The purpose of this study will be to collect a skin biopsy (skin tissue) or blood sample from each participating patient with retinal degeneration, such as Best’s disease or age-related macular degeneration (AMD), including geographic atrophy (GA). Each skin biopsy or blood sample will be taken to the laboratory of the investigators where skin epithelial cells called fibroblasts, will be induced to make “pluripotent stem cells” or “iPSCs”. These iPSCs will be differentiated into retina epithelial cells which will be tested for their ability to function as new retinal cells in animal models of retinal degeneration. Because these special cells are individualized or patient-specific, they will not be rejected by that individual patient, and thereby represent the first step in a potential future treatment for retinal disease. Cells will also be processed at the New York Stem Cell Foundation IPSC core facility using the procedure described above. The Medical University of South Carolina (MUSC) and New York Stem Cell Foundation (NYSCF) will enter into a material transfer agreement (MTA) initiated by the MUSC Foundation for Research Development. Once MTAs are initiated, samples will be coded at MUSC. Coded samples will be sent via dry ice to ensure full competency to the NYSCF. Samples will remain coded at MUSC and will not be released to the NYSCF. Fibroblasts will be reprogrammed using the method described above and sent back to MUSC (as iPS cells) for the research purposes of this study. Cells will only be identifiable to the NYSCF by disease, sex, and gender. Once cells are received by the NYSCF they receive a number bar code for further processing and are in no way traceable to the patient by the NYSCF. Reprogrammed cells will be stored at the NYSCF biorepository but only shared with the knowledge of MUSC. These samples will be used for the purposes of this study. Any other use will be evaluated by the investigators and the MUSC Foundation for Research Development and the appropriate action taken. Once samples are processed that will not be withdrawn from the biorepository. The NYSCF biorepository is a secure facility with only authorized personnel having access to the facility

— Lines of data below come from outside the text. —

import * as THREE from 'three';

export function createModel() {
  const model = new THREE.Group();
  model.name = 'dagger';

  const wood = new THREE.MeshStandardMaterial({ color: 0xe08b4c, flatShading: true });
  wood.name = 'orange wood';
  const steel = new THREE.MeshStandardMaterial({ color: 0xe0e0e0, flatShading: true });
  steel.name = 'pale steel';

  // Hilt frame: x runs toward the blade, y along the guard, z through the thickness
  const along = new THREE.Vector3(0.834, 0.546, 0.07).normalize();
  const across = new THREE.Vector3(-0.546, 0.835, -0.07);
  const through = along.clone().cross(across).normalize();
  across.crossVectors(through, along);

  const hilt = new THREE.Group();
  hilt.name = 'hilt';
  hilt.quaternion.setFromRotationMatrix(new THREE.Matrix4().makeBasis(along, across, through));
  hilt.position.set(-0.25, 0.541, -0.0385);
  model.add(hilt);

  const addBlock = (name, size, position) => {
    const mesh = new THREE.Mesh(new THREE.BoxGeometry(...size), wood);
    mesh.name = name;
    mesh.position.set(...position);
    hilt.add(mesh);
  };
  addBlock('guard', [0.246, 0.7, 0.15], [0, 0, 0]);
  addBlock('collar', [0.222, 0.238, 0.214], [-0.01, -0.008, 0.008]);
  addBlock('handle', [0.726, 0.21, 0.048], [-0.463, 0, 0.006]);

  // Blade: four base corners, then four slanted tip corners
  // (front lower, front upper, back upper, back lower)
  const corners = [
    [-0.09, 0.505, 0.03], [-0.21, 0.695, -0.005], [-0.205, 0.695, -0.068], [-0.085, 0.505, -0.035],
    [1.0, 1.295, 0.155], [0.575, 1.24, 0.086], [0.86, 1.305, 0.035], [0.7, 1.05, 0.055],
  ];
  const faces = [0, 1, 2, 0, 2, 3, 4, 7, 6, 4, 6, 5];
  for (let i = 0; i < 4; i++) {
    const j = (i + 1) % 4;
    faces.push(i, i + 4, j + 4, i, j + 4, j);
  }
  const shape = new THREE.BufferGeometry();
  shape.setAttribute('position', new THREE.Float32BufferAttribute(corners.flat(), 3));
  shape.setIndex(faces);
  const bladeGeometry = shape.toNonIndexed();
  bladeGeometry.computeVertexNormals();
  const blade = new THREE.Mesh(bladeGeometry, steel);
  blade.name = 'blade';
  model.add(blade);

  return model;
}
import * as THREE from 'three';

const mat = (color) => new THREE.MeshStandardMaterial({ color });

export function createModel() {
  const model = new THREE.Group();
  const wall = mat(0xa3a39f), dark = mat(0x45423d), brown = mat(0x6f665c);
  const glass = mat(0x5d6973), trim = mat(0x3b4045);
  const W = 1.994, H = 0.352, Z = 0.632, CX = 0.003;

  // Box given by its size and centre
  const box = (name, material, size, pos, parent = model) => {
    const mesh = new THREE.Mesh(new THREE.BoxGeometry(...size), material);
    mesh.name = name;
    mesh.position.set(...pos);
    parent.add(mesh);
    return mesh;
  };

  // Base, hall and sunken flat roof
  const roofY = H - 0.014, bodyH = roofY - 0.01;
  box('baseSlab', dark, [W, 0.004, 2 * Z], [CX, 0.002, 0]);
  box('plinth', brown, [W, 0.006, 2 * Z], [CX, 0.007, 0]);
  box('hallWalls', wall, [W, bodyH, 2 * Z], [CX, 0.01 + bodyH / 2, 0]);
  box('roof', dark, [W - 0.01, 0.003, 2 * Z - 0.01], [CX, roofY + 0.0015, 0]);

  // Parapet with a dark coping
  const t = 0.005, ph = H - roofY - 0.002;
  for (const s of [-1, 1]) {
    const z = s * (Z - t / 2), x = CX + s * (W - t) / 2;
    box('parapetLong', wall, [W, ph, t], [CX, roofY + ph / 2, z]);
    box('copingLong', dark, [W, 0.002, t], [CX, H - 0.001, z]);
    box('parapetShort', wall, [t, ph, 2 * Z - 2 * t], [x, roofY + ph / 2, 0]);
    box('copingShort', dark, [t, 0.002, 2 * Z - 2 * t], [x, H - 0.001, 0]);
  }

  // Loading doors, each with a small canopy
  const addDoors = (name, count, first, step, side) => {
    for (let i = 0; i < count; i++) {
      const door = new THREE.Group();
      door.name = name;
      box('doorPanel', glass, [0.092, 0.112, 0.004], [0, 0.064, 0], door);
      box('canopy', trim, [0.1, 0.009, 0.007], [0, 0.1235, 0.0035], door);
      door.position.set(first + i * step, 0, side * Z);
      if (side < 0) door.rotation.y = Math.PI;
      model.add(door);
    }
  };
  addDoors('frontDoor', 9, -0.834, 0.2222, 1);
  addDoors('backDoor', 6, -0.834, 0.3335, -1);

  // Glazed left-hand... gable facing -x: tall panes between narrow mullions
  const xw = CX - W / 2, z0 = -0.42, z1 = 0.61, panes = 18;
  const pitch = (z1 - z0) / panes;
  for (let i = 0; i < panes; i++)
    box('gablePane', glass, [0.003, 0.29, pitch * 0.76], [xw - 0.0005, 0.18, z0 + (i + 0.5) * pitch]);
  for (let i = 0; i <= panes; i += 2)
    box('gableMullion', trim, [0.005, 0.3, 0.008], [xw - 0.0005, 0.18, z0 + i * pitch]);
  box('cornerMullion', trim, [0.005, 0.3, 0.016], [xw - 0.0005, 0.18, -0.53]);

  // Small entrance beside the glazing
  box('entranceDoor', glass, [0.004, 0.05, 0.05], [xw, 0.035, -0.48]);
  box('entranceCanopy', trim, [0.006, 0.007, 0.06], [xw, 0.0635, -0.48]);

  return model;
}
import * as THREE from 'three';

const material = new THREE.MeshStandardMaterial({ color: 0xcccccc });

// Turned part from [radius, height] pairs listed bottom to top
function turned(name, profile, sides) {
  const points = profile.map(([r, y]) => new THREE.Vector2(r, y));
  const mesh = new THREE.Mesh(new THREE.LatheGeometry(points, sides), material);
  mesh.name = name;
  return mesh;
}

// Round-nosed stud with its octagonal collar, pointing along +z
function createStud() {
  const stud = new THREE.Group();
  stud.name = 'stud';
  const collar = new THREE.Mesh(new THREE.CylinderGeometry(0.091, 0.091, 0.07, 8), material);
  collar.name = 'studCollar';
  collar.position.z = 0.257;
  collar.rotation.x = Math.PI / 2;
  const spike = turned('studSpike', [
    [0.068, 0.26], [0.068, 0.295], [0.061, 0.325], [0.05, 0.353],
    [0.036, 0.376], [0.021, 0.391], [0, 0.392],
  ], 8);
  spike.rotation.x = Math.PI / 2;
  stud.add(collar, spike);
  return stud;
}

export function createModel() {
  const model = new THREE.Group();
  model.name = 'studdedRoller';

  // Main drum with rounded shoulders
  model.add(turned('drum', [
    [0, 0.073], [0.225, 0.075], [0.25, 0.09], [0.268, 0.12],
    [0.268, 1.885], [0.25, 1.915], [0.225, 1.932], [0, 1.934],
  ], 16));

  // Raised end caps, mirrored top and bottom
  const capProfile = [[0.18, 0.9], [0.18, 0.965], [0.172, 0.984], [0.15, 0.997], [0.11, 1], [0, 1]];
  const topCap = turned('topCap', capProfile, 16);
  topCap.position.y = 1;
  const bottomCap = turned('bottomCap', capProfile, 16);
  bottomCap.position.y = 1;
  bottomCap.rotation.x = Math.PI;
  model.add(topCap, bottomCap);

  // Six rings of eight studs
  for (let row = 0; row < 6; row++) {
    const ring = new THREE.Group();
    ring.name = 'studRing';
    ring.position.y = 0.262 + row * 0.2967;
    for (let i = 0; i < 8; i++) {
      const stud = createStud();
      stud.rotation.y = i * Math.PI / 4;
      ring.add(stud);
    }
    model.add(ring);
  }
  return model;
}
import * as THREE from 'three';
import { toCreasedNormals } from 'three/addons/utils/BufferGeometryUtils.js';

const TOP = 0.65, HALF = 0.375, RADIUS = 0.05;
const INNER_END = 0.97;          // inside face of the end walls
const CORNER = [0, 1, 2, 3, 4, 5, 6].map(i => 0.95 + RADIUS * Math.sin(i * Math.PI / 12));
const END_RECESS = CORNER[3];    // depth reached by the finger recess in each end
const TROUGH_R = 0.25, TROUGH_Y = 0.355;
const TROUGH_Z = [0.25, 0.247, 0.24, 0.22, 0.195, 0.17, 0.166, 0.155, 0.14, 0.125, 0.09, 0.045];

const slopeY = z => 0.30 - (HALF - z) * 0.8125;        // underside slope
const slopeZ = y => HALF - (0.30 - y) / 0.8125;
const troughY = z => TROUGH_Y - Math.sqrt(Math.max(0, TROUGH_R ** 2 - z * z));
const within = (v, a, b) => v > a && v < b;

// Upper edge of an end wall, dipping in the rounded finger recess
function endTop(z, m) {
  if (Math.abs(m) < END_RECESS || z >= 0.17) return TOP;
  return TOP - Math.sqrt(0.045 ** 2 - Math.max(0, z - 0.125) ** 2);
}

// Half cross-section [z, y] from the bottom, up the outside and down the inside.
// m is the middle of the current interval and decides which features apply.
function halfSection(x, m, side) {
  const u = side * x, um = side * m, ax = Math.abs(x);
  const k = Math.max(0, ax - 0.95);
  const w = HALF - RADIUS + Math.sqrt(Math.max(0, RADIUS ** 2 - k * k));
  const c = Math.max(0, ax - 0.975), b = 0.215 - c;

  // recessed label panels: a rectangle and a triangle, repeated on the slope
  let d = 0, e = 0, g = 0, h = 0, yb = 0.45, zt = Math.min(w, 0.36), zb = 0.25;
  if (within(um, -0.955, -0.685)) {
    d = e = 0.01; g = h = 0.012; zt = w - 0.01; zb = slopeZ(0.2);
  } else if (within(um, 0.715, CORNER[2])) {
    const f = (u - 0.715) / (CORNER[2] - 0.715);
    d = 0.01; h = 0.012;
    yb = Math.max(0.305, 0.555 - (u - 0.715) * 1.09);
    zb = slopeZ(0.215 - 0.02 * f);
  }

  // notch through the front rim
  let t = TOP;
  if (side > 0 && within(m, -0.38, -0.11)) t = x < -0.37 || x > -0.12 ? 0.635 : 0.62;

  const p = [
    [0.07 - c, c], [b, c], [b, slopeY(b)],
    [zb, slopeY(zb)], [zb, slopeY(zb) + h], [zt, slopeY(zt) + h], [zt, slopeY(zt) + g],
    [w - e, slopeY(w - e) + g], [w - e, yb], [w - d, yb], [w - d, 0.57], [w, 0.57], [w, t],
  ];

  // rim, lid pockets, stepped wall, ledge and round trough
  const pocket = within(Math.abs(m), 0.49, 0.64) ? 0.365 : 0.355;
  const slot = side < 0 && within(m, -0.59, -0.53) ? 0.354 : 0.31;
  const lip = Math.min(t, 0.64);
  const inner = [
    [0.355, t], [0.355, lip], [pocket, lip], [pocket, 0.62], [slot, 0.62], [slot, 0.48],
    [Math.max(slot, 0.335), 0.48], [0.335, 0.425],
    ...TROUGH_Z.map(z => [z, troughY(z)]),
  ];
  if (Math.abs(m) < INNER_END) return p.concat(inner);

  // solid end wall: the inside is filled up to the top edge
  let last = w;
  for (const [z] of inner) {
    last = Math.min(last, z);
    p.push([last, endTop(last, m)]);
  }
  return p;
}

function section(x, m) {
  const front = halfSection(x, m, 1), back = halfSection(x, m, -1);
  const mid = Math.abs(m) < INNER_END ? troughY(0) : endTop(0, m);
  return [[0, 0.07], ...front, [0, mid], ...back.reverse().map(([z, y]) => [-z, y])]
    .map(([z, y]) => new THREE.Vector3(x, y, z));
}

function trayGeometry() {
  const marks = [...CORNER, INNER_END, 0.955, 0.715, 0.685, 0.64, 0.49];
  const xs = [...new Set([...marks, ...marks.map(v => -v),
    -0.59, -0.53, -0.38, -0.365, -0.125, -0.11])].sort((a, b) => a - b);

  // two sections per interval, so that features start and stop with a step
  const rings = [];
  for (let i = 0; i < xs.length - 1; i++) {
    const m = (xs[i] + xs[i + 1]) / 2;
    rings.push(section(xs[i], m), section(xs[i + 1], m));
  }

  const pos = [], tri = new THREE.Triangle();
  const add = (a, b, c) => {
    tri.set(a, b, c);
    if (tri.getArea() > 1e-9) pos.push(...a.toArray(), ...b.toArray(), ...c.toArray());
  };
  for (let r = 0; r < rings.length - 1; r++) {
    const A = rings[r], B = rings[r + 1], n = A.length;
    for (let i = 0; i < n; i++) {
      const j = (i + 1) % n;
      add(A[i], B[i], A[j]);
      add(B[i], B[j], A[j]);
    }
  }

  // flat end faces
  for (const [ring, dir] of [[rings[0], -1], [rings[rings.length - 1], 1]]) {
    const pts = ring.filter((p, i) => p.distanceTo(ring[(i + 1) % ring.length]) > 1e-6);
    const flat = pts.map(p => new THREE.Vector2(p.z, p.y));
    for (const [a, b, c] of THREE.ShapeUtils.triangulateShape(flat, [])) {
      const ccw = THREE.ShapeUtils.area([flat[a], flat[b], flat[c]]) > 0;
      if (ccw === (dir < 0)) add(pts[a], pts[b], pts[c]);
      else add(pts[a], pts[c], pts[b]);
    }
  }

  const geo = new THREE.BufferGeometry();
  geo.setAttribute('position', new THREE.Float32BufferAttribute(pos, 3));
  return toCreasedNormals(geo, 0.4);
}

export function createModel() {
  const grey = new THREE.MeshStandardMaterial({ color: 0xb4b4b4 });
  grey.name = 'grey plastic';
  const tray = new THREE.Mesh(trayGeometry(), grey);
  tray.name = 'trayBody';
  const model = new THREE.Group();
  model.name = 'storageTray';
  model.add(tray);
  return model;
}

This research is being done with children who have a condition called intermittent exotropia. Intermittent exotropia is the medical term used when the eyes turn out some of the time and are straight at other times. Intermittent exotropia is one of the most common types of eye misalignment in children.
Intermittent exotropia is often treated with surgery on the eye muscles to make the eyes straight again. There are different ways to do this surgery to straighten the eyes. One way is to operate on two muscles on one eye. Another way is to operate on one muscle on each eye. Both ways of doing the surgery work well but we do not know if one way is better than the other. This is the reason why the study is being done.
This study is being conducted with children who have a condition called intermittent exotropia. Intermittent exotropia is the medical term used when the eyes turn out some of the time and are straight at other times. Sometimes the turning out of the eyes becomes worse and eye muscle surgery or another treatment is needed to straighten the eyes. Sometimes the intermittent exotropia gets better on its own. We do not know how often this happens. Some eye doctors who have children with intermittent extropia put an eye patch over one eye for a few hours each day. We do not know if this helps and this study is being done to find out if it does.
We are recruiting approximately 100 pediatric patients ages 2-12 within the Storm Eye Institute's pediatric clinics to compare findings of the Pediavision plus optix vision screener to the findings of a pediatric ophthalmologic exam and evaluate its efficacy.